═════ STORED DATA

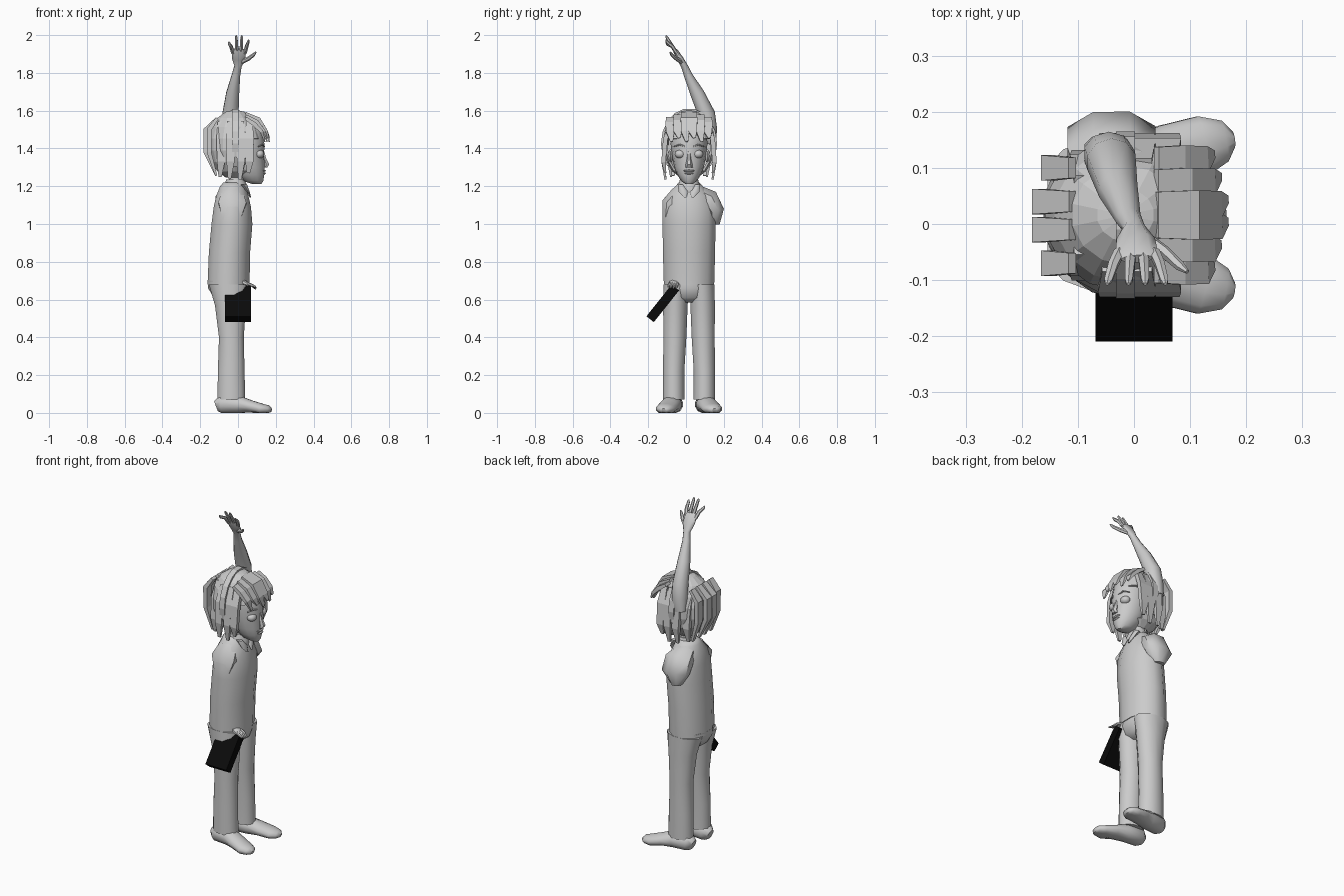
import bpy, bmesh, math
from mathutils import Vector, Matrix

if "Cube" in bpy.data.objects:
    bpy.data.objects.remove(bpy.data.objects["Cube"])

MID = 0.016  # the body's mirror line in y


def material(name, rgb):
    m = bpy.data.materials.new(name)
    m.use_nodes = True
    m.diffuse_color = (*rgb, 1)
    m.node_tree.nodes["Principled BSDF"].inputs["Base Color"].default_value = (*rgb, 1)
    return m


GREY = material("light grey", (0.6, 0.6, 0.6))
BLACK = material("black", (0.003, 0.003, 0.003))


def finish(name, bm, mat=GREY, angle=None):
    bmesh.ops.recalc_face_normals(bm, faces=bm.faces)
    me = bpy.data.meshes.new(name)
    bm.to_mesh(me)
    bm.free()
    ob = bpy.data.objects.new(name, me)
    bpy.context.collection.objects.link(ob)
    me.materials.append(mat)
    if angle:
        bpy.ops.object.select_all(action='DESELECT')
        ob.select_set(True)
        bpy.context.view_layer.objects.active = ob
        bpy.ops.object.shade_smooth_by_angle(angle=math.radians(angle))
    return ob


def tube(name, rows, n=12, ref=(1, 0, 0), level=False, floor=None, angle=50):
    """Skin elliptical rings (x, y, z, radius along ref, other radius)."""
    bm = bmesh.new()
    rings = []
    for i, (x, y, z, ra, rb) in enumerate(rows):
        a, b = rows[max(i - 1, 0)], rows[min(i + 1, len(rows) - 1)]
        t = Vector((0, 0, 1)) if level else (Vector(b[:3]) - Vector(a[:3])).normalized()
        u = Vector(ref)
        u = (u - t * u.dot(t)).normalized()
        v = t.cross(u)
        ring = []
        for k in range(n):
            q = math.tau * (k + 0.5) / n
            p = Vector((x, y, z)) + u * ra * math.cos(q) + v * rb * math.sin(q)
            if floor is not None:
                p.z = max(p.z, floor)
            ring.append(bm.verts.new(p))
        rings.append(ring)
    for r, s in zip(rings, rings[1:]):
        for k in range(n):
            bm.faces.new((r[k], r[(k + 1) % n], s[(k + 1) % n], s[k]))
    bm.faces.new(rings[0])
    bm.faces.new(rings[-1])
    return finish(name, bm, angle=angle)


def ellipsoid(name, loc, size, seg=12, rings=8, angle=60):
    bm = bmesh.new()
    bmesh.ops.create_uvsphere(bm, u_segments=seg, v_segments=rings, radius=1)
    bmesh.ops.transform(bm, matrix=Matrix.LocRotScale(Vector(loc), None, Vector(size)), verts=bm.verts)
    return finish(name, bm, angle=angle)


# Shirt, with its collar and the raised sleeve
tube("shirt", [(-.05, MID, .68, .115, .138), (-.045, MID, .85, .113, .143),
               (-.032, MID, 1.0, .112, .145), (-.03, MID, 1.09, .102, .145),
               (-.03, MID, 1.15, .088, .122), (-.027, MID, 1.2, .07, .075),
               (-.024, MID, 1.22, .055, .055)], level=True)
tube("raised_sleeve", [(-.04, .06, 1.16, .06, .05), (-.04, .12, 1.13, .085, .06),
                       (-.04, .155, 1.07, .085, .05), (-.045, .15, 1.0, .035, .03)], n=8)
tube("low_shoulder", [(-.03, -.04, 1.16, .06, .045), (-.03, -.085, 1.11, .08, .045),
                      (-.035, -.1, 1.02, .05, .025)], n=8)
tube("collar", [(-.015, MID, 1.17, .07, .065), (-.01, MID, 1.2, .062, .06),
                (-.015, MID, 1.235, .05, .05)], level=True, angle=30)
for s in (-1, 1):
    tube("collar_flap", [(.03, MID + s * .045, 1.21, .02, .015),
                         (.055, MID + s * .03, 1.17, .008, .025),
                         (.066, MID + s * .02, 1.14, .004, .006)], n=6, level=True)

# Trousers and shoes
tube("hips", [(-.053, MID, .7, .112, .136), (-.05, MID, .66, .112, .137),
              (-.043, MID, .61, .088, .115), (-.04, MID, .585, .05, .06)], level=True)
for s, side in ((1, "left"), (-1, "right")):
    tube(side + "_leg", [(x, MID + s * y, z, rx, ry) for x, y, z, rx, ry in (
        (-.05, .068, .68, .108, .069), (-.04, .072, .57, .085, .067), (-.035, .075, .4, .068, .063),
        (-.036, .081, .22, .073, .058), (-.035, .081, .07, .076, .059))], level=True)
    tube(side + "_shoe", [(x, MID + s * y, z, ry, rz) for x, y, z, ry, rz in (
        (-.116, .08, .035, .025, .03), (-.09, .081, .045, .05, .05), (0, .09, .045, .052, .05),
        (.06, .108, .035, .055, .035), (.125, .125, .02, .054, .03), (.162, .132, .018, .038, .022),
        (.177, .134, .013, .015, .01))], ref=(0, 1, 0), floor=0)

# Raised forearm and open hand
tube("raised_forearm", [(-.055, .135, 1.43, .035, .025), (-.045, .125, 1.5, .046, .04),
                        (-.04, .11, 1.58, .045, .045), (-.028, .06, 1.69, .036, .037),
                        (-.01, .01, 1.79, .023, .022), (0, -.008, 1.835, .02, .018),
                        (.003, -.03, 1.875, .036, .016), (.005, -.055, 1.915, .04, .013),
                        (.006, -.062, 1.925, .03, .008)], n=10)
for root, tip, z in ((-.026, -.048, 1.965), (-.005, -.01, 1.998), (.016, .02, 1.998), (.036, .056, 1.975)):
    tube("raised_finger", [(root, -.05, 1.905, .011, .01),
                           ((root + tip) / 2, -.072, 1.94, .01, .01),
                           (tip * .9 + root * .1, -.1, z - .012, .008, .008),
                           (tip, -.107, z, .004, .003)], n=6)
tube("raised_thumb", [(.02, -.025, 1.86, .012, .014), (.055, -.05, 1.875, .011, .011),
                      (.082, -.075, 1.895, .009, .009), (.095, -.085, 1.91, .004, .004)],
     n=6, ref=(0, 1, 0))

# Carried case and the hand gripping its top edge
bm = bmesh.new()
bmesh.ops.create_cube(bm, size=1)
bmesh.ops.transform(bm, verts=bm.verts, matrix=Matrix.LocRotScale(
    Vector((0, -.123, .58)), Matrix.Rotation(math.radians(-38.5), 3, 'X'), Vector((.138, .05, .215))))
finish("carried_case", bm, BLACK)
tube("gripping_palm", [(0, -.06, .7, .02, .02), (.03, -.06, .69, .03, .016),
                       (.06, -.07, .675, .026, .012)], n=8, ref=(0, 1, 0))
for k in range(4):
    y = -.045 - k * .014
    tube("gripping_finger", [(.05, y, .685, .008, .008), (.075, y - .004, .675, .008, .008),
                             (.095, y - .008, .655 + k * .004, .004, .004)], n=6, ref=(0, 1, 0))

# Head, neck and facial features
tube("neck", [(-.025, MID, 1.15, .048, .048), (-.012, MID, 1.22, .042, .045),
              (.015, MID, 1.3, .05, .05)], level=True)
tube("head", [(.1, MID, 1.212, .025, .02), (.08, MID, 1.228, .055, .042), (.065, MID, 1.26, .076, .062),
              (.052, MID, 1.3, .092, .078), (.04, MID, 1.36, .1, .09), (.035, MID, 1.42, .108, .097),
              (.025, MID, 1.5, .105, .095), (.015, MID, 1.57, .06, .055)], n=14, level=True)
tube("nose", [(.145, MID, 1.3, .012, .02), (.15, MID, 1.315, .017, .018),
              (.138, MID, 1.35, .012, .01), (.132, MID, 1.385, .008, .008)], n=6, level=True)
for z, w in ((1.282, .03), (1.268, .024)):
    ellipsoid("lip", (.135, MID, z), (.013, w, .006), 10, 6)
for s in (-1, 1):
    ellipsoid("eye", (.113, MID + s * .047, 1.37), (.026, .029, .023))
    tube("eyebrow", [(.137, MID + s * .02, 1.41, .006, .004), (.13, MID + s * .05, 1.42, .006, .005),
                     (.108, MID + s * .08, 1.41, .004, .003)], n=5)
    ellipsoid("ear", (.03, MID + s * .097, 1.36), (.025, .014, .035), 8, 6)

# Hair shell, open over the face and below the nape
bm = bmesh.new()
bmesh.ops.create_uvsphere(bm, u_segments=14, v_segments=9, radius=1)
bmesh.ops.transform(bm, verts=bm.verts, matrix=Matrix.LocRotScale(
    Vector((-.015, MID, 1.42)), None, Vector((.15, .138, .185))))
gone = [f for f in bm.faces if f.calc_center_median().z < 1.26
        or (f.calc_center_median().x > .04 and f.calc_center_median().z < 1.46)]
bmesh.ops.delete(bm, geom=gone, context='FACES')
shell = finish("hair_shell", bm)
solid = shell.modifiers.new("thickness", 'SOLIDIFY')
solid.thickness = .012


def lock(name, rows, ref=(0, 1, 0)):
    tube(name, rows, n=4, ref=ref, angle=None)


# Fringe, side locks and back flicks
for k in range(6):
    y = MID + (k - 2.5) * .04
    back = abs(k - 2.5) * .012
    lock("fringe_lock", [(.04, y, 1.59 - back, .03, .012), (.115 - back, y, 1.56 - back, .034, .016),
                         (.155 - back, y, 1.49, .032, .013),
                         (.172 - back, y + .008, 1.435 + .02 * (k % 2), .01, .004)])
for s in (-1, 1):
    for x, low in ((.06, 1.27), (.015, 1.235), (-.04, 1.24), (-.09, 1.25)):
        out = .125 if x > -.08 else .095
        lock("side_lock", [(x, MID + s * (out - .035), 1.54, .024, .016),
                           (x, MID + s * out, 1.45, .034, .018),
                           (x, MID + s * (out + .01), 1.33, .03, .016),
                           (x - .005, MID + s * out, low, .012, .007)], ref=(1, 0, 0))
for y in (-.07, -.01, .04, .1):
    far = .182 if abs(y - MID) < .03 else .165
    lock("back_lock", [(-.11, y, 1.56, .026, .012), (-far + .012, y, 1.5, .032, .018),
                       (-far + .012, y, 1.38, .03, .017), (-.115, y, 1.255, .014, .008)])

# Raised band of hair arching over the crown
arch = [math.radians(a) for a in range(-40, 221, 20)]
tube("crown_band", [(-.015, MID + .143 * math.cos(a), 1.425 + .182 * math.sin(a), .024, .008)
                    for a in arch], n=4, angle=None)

══════════

◆ **WHAT TO DO**
Each line from the one with "arch = [math.radians(a)" through the end of the entries above must be set down exactly, both end lines included, and no other line may appear.

◆ **SOLUTION**
arch = [math.radians(a) for a in range(-40, 221, 20)]
tube("crown_band", [(-.015, MID + .143 * math.cos(a), 1.425 + .182 * math.sin(a), .024, .008)
                    for a in arch], n=4, angle=None)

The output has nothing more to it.